Exercise directions: Going through the data below, find how many lines include the word "verts", and reply with that number alone.

Source data:

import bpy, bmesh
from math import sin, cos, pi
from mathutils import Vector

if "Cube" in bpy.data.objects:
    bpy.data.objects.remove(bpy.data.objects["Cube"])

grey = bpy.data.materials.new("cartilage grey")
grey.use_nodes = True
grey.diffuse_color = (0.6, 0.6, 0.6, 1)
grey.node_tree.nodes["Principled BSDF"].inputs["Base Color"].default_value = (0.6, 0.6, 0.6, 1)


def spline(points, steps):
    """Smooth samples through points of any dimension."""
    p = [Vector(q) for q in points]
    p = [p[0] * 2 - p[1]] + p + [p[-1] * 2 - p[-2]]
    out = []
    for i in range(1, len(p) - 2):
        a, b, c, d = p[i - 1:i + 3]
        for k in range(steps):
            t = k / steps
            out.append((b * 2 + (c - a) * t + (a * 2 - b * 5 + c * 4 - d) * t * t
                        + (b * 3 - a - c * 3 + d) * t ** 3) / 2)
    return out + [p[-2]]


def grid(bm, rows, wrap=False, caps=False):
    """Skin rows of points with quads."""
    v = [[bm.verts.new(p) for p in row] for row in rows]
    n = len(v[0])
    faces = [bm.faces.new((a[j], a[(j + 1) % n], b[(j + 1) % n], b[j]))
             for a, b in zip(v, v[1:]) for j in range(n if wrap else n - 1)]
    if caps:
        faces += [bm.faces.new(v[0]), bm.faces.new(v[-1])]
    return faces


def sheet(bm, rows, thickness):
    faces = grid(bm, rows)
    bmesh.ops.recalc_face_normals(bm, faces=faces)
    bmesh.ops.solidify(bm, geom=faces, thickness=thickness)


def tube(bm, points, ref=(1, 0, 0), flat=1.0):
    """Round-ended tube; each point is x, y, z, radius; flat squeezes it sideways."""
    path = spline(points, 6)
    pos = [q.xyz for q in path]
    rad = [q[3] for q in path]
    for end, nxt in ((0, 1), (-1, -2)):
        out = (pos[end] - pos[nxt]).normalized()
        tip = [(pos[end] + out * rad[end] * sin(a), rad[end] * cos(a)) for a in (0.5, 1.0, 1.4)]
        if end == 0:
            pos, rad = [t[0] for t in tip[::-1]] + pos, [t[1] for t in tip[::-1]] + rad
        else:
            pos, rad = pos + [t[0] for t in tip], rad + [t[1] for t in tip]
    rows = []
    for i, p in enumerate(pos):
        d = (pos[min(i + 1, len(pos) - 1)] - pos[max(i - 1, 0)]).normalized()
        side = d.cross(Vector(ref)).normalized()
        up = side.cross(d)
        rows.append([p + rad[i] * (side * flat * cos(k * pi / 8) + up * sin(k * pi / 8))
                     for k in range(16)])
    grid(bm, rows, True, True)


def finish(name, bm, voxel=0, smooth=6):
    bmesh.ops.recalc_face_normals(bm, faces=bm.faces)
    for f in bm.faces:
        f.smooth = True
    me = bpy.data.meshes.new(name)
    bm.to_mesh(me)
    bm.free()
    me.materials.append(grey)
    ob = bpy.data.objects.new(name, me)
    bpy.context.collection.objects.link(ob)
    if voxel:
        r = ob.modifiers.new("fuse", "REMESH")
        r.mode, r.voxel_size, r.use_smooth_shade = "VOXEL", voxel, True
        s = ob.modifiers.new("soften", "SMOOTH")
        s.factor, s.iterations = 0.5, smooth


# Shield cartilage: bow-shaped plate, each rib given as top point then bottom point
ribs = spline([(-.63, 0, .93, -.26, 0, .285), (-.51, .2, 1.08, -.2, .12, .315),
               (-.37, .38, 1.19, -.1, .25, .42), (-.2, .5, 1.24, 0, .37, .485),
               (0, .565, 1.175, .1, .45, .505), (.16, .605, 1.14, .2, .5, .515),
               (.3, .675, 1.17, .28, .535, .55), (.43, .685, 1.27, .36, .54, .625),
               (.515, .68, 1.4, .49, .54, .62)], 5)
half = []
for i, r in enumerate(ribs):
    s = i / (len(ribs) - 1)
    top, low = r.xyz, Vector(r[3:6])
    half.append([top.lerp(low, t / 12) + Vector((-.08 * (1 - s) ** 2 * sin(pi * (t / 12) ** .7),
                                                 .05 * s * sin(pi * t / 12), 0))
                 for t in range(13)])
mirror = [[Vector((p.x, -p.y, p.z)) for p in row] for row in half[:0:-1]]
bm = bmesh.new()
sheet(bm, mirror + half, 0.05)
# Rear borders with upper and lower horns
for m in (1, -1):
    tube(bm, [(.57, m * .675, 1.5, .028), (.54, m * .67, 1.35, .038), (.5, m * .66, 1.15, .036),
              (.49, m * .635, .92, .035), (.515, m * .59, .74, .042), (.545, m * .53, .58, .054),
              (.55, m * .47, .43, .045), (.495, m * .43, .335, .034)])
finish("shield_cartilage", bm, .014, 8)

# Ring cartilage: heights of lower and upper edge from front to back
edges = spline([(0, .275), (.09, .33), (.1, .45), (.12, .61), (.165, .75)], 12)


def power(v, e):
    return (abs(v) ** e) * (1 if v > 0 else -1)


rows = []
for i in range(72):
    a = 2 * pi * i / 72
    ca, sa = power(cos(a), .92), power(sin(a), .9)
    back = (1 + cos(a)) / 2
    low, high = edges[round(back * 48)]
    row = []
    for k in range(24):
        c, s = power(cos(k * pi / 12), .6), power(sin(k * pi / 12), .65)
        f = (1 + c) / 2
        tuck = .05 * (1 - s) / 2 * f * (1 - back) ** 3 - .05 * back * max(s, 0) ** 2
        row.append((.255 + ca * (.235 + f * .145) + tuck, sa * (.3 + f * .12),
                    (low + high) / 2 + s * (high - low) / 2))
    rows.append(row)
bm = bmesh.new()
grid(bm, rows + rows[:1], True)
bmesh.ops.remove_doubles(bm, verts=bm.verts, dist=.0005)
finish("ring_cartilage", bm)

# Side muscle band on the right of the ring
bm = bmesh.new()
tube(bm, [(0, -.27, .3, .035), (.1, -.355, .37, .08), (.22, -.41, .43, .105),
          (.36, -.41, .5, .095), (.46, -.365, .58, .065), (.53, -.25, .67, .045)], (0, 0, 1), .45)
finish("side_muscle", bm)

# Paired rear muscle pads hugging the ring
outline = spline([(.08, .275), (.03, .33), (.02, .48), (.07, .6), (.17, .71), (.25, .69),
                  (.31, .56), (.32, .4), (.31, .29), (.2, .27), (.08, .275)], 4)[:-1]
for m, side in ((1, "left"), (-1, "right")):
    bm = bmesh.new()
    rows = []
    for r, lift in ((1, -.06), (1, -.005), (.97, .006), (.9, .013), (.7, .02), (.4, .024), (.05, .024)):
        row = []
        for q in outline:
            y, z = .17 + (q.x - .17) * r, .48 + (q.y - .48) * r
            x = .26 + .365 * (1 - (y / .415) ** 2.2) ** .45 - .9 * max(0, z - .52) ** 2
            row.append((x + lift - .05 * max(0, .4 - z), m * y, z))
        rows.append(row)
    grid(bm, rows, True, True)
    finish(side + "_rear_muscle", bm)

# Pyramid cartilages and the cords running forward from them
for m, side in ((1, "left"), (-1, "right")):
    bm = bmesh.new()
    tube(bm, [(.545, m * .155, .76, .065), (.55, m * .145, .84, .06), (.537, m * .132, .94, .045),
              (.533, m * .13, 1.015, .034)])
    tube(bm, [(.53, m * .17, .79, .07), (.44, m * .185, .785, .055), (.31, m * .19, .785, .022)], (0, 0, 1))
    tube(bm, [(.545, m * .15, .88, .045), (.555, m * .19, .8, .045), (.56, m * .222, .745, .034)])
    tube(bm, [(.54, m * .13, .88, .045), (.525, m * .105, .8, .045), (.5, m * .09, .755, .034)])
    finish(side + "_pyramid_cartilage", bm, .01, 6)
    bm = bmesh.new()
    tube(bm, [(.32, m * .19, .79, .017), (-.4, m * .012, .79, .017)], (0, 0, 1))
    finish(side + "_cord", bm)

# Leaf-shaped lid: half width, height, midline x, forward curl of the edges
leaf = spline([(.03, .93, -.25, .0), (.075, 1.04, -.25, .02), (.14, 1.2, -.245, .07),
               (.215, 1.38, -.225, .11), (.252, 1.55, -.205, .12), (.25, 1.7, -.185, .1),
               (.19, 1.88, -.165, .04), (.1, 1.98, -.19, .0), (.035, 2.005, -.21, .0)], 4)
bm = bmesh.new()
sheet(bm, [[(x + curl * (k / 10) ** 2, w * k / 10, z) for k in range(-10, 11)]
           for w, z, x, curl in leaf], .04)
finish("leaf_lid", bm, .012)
--
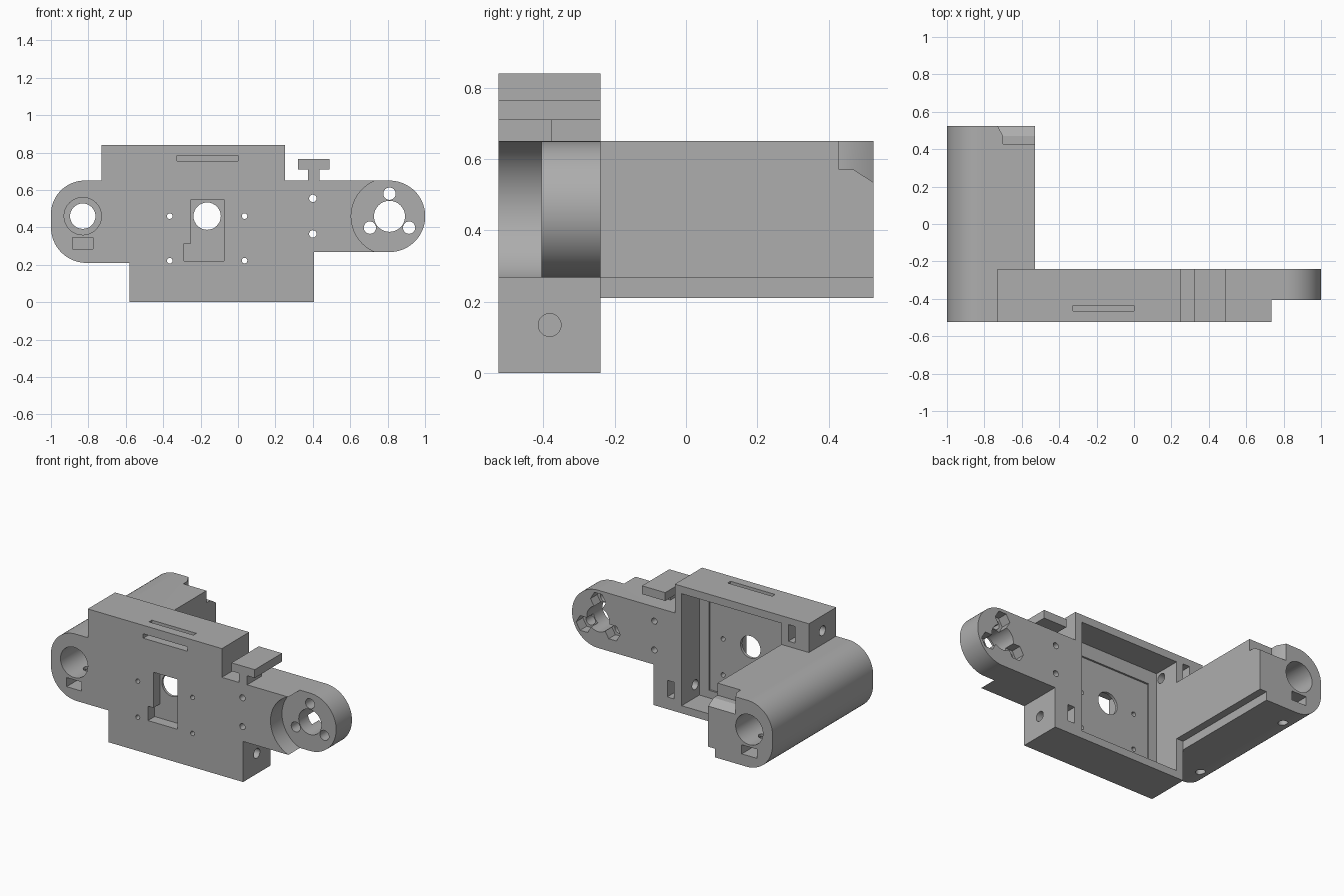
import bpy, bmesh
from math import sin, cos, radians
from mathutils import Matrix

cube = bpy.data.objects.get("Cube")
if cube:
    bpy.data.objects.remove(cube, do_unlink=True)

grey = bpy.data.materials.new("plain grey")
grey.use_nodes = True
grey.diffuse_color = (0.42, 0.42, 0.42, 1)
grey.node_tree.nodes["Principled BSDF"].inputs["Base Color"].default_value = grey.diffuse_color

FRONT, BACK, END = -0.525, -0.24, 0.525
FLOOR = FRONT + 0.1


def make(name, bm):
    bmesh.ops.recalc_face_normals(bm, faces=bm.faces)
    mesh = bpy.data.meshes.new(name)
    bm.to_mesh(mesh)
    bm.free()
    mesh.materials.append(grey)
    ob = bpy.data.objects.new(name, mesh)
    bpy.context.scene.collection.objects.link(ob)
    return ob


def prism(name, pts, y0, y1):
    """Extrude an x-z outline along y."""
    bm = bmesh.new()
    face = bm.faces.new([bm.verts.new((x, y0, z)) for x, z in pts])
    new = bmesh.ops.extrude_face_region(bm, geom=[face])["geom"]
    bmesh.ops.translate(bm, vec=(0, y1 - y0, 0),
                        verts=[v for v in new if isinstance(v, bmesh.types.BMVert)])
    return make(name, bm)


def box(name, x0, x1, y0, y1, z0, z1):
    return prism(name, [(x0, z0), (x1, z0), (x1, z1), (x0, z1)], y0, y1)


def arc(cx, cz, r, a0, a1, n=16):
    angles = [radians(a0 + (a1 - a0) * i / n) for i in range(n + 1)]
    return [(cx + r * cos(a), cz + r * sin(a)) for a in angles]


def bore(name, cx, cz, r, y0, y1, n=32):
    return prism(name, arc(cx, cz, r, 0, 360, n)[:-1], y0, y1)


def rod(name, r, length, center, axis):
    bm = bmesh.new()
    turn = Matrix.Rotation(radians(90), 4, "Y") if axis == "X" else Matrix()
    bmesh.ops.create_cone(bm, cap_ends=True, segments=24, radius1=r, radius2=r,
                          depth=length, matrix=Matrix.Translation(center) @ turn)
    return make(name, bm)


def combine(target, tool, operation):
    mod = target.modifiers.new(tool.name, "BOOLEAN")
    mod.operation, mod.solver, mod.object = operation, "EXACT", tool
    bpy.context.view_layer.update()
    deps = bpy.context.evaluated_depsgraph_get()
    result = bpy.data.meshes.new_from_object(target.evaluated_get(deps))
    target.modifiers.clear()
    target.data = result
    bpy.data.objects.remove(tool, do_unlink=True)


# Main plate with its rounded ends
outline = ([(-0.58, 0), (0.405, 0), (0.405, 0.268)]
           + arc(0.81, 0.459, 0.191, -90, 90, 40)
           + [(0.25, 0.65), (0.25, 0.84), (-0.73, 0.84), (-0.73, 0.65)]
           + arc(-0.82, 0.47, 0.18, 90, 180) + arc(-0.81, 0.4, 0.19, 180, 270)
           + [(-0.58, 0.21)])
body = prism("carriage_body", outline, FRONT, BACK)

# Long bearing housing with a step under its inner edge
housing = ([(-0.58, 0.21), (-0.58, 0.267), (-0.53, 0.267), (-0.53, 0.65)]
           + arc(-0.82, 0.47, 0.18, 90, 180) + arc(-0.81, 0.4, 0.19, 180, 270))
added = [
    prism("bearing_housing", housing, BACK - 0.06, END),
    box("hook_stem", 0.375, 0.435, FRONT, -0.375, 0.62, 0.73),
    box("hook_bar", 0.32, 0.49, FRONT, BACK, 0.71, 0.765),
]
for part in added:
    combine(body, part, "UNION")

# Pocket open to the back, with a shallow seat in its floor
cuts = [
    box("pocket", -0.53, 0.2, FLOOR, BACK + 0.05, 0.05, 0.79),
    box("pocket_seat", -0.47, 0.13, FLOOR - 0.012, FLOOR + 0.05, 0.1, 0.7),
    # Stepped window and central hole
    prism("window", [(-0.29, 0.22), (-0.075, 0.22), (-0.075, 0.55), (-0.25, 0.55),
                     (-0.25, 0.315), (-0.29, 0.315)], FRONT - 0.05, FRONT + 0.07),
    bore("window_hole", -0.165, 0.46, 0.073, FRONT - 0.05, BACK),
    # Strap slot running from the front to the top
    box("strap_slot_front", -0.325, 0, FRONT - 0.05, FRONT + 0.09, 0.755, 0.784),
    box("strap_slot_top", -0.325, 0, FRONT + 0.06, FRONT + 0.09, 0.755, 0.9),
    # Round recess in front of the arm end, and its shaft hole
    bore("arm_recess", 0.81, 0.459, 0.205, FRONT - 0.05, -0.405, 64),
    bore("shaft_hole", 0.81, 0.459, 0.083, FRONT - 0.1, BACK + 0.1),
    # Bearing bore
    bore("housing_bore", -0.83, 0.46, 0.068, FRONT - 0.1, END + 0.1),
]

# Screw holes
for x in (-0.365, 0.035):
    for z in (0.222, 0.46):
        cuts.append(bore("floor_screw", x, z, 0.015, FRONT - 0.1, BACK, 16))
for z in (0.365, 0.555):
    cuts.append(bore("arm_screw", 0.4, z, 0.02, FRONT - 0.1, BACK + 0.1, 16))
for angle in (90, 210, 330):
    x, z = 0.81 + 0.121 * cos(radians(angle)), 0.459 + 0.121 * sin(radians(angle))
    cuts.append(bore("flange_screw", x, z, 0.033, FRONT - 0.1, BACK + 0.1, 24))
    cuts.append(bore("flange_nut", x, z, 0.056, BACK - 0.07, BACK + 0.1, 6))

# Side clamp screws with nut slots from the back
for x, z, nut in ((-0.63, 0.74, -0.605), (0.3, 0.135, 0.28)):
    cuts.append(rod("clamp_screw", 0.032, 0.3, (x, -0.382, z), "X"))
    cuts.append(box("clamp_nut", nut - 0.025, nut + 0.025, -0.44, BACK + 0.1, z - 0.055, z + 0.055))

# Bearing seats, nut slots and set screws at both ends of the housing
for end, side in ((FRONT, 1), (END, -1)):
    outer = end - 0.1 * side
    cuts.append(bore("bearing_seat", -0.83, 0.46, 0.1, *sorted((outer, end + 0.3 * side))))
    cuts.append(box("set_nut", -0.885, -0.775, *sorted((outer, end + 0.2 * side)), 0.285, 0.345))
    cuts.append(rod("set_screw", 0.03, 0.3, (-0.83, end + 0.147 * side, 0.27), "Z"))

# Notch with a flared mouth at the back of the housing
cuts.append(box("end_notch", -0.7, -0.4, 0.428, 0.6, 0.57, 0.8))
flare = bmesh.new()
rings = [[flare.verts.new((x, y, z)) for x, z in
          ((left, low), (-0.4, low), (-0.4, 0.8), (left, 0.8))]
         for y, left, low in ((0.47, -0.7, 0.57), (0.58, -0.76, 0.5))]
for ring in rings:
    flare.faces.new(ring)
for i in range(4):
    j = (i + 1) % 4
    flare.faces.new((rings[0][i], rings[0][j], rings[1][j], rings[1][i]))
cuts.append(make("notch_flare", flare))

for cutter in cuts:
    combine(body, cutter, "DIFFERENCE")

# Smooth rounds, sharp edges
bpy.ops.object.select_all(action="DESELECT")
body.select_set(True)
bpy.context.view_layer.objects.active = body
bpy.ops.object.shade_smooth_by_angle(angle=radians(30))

Response area: 5